‘The World’s Most Extraordinary Car Keys’ Versus My Car Keys: An In-Depth Comparison

The Awain Phantom car key.
The Awain Phantom car key.
Image: Awain

While I often try to forget its existence, I was again reminded this week about the concept of ultra-luxury, bejeweled car keys—you know, the kinds of keys for people whose 18-karat gold emblem on the front of one of their four dozen supercars just isn’t enough. It was at that point I wondered: Why?


What reminded me of this grotesque concept was a recent Motor1 story, which featured a one-off Bugatti Chiron key by a company called Awain. The company makes various keys, with the cheapest one on its homepage listed at $11,000, and Awain says on its website that its mission is to create “the world’s most extraordinary keys for the world’s most extraordinary cars.”

The key paired with the featured Chiron is called the Phantom, which comes with nearly 35 carats of diamonds set in 18-karat gold. It’s listed on the company’s site for $554,000 at current exchange rates—or, in other forms of measurement, far more than the homes or net worths of many people. This thought spiraled me into a perplexed mental debate with myself, as trivial things unrelated to my life often do.

You see, perhaps it’s my “poor” showing, but if I’m spending money for show, I see little value in putting that much toward an item that will mostly sit in either a pocket or a purse. It’s not even a flex, because no one will see the key unless you shout: “Hey, people, look at my car key!” And who does that?

Plus, if you have the cash for this kind of key, said people will undoubtedly be more interested in your exorbitantly priced car. Why not spend your $554,000 on something more obviously showy instead, like a diamond bodysuit?

Anyway, I got to thinking: Are the appearances of car keys important, for the short period that others might glance at them in public? How do my car keys stack up to these Bugatti keys? Will I be looked down upon?

Let’s compare the stats here.

Phantom Key Fob:

  • Made of: 18-karat white gold, a choice of wood or colored leather
  • Features: 34.5 carats of diamonds, unspecified gemstones
  • Weighs: nearly half a pound
  • Costs: $554,000

My Key Fob and Set:

  • Made of: I dunno, keys? The fake leather that covered the fabric attaching my key fob to a key chain has worn away over the years, so now it’s just, like, gray felt. The key itself is also a bit grimy? I should clean that.
  • Features: a CVS card I used to scan to get discounts on milk when I bought it near campus in college; two scan cards from my old gym that I keep for nostalgia, which have collected various discolored particles on the white barcode side over the years and are unattractively peeling at the edges; a decade-old rhinestone Texas Longhorns keychain, which has yellowed over the years and become rather ugly, but I’m too lazy to remove or replace it; keys to both my house and my mom’s, in case I don’t feel like paying to run the heater and decide to just use her utilities instead
  • Weighs: enough that my parents always told me it would probably screw up my ignition over time when I was a teenager
  • Costs: I mean, they came with the car? I don’t know. The Longhorn emblem was maybe $8.

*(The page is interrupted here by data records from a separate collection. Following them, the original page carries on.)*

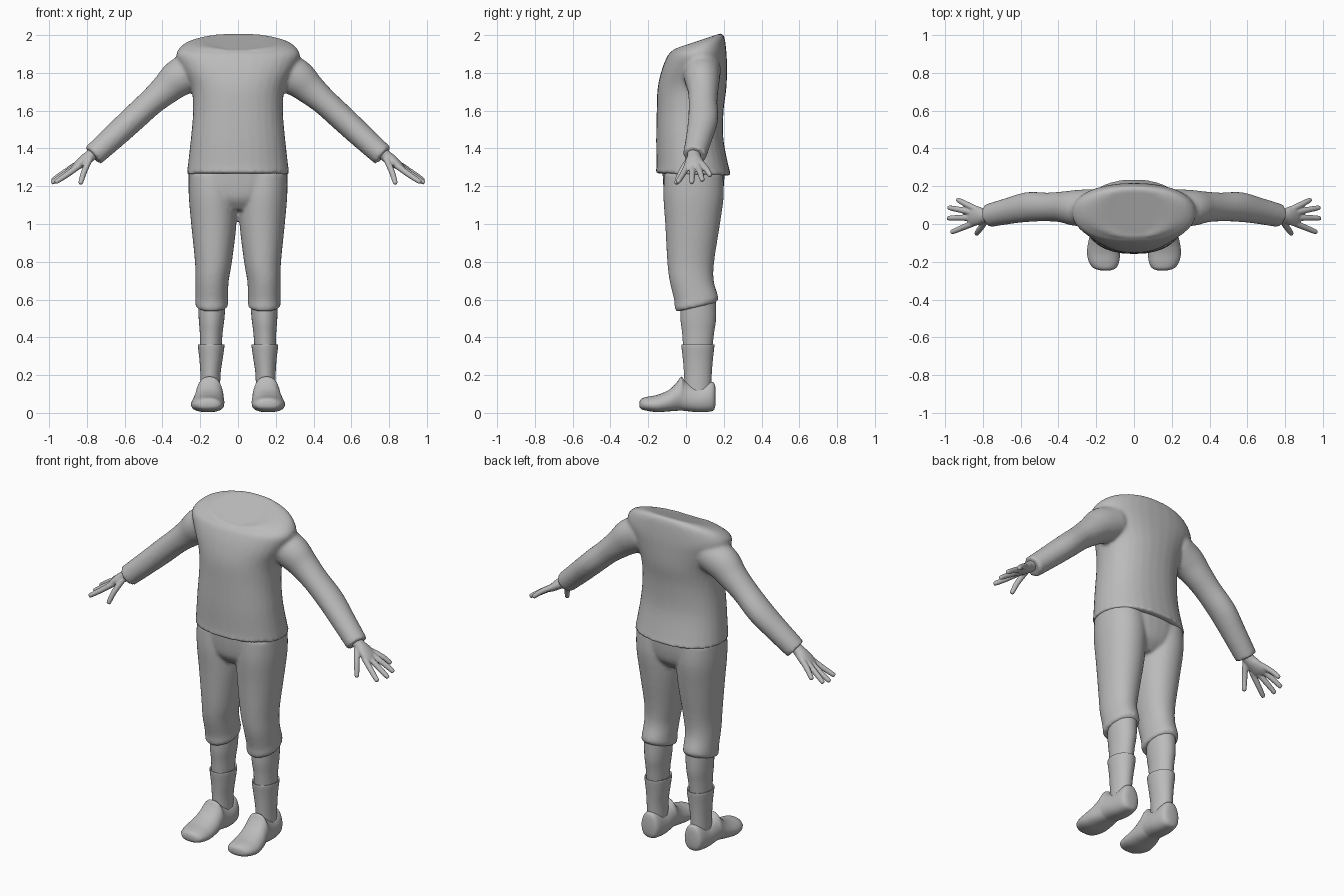
import bpy, bmesh, math
from mathutils import Vector

grey = bpy.data.materials.new("plain grey")
grey.diffuse_color = (0.5, 0.5, 0.5, 1)
SIDES = 32


def smooth_rows(rows, steps=4):
    """Catmull-Rom interpolation of rows of numbers."""
    out = []
    for i in range(len(rows) - 1):
        a, b, c, d = (rows[max(0, min(len(rows) - 1, i + k))] for k in (-1, 0, 1, 2))
        for s in range(steps):
            t = s / steps
            out.append([0.5 * (2 * q + (r - p) * t + (2 * p - 5 * q + 4 * r - w) * t * t
                               + (3 * q - p - 3 * r + w) * t ** 3)
                        for p, q, r, w in zip(a, b, c, d)])
    return out + [list(rows[-1])]


def skin(bm, rings):
    """Closed surface through rings of points."""
    vs = [[bm.verts.new(p) for p in ring] for ring in rings]
    for a, b in zip(vs, vs[1:]):
        for i in range(SIDES):
            j = (i + 1) % SIDES
            bm.faces.new((a[i], a[j], b[j], b[i]))
    bm.faces.new(vs[0][::-1])
    bm.faces.new(vs[-1])


def unit_ring(power):
    """Superellipse outline with radius 1."""
    pts = []
    for i in range(SIDES):
        a = 2 * math.pi * i / SIDES
        c, s = math.cos(a), math.sin(a)
        pts.append((math.copysign(abs(c) ** (2 / power), c), math.copysign(abs(s) ** (2 / power), s)))
    return pts


def stack(bm, rows, power=2.0, side=1):
    """Upright form: rows of z, centre x, centre y, radius x, radius y, tilt."""
    skin(bm, [[(side * (cx + rx * u), cy + ry * v, z + tilt * ry * v) for u, v in unit_ring(power)]
              for z, cx, cy, rx, ry, tilt in smooth_rows(rows)])


def tube(bm, rows, side=1):
    """Limb: rows of x, y, z, radius along y, radius across."""
    rows = smooth_rows(rows)
    pts = [Vector(r[:3]) for r in rows]
    rings = []
    for i, r in enumerate(rows):
        d = (pts[min(i + 1, len(pts) - 1)] - pts[max(i - 1, 0)]).normalized()
        u = (Vector((0, 1, 0)) - d * d.y).normalized()
        v = d.cross(u)
        ring = [pts[i] + u * r[3] * a + v * r[4] * b for a, b in unit_ring(2)]
        rings.append([(side * p.x, p.y, p.z) for p in ring])
    skin(bm, rings)


def finish(name, bm, voxel=None, iterations=4):
    bmesh.ops.recalc_face_normals(bm, faces=bm.faces)
    me = bpy.data.meshes.new(name)
    bm.to_mesh(me)
    bm.free()
    me.materials.append(grey)
    ob = bpy.data.objects.new(name, me)
    bpy.context.collection.objects.link(ob)
    bpy.ops.object.select_all(action='DESELECT')
    ob.select_set(True)
    bpy.context.view_layer.objects.active = ob
    if voxel:  # fuse overlapping forms into one skin
        m = ob.modifiers.new("fuse", 'REMESH')
        m.mode, m.voxel_size, m.use_smooth_shade = 'VOXEL', voxel, True
        s = ob.modifiers.new("relax", 'SMOOTH')
        s.factor, s.iterations = 0.5, iterations
    else:
        bpy.ops.object.shade_smooth_by_angle(angle=math.radians(45))
    return ob


# Shirt: torso with sloped neckline, and two sleeves
bm = bmesh.new()
stack(bm, [(1.262, 0, .038, .272, .203, -.03), (1.30, 0, .035, .267, .192, 0),
           (1.45, 0, .02, .250, .178, 0), (1.60, 0, .022, .238, .177, 0),
           (1.72, 0, .032, .248, .182, 0), (1.82, 0, .045, .295, .172, 0),
           (1.895, 0, .06, .328, .155, 0), (1.947, 0, .065, .290, .140, .25),
           (1.967, 0, .06, .21, .13, .32), (1.964, 0, .055, .115, .12, .36)], 2.25)
for side in (1, -1):
    tube(bm, [(.22, .085, 1.82, .10, .10), (.31, .085, 1.775, .095, .10),
              (.38, .09, 1.715, .082, .083), (.46, .09, 1.645, .076, .071),
              (.56, .09, 1.553, .079, .069), (.66, .07, 1.46, .07, .065),
              (.768, .045, 1.362, .062, .06)], side)
finish("shirt", bm, .011)

# Trousers: hips and two cropped legs
bm = bmesh.new()
stack(bm, [(1.29, 0, .04, .258, .165, 0), (1.20, 0, .04, .258, .160, 0),
           (1.13, 0, .038, .20, .145, 0), (1.075, 0, .035, .10, .10, 0)], 2.2)
for side in (1, -1):
    stack(bm, [(1.27, .135, .04, .127, .155, 0), (1.15, .133, .04, .128, .160, 0),
               (1.0, .128, .035, .120, .145, 0), (.80, .13, .025, .098, .124, 0),
               (.70, .137, .03, .088, .117, 0), (.61, .139, .053, .086, .116, .1),
               (.575, .139, .055, .087, .114, .2), (.558, .139, .052, .080, .10, .22)], 2.1, side)
finish("trousers", bm, .01)

for side, label in ((1, "left"), (-1, "right")):
    # Bare shin
    bm = bmesh.new()
    stack(bm, [(.62, .138, .065, .075, .092, 0), (.50, .14, .065, .068, .094, 0),
               (.42, .142, .064, .06, .084, 0), (.33, .144, .062, .056, .076, 0)], 2, side)
    finish(label + "_shin", bm)

    # Sock with a rolled top
    bm = bmesh.new()
    stack(bm, [(.352, .142, .063, .058, .076, 0), (.362, .142, .063, .066, .084, 0),
               (.352, .142, .063, .070, .087, 0), (.28, .143, .063, .061, .079, 0),
               (.20, .146, .063, .053, .073, 0), (.10, .146, .063, .052, .07, 0)], 2, side)
    finish(label + "_sock", bm)

    # Shoe: rows of y, centre x, half width, bottom, top
    bm = bmesh.new()
    shoe = [(.156, .145, .028, .04, .135), (.147, .145, .05, .015, .16), (.12, .145, .062, .006, .163),
            (.06, .146, .068, .004, .145), (.0, .149, .07, .010, .165), (-.025, .151, .073, .012, .192),
            (-.05, .153, .077, .011, .16), (-.09, .157, .084, .008, .122), (-.15, .161, .088, .004, .096),
            (-.20, .159, .080, .010, .086), (-.233, .155, .060, .018, .077), (-.245, .151, .03, .03, .063)]
    rings = []
    for y, cx, w, lo, hi in smooth_rows(shoe):
        h = (hi - lo) / 2
        rings.append([(side * (cx + w * u * (1 - .22 * v)) if v > 0 else side * (cx + w * u),
                       y, lo + h + h * v) for u, v in unit_ring(2.6)])
    skin(bm, rings)
    finish(label + "_shoe", bm)

    # Hand: wrist and palm, four fingers and a thumb
    bm = bmesh.new()
    tube(bm, [(.745, .042, 1.39, .034, .03), (.79, .042, 1.355, .036, .031),
              (.82, .043, 1.333, .048, .029), (.855, .045, 1.306, .054, .022),
              (.88, .045, 1.288, .04, .012)], side)
    fingers = [((.84, .08, 1.322), (.895, .108, 1.29), (.932, .127, 1.258)),
               ((.85, .06, 1.314), (.92, .075, 1.273), (.978, .086, 1.234)),
               ((.85, .032, 1.308), (.92, .033, 1.262), (.981, .031, 1.222)),
               ((.84, .008, 1.31), (.905, -.018, 1.262), (.962, -.042, 1.224)),
               ((.785, .018, 1.345), (.815, -.025, 1.277), (.833, -.05, 1.218))]
    for a, b, c in fingers:
        tip = Vector(c) + (Vector(c) - Vector(b)).normalized() * .008
        tube(bm, [(*a, .017, .017), (*b, .0155, .0155), (*c, .0125, .0125), (*tip, .005, .005)], side)
    finish(label + "_hand", bm, .0045, 3)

I’m just saying, my keys are fine, and they didn’t even cost $554,000. I’d take the diamond bodysuit instead.



I think the Chiron key is pretty cool on its own, and in no need to be replaced by the other key.

I don’t think those keys sell for half a mil, I just think people who buy them say they cost that much. (See also: Trump’s net worth claims)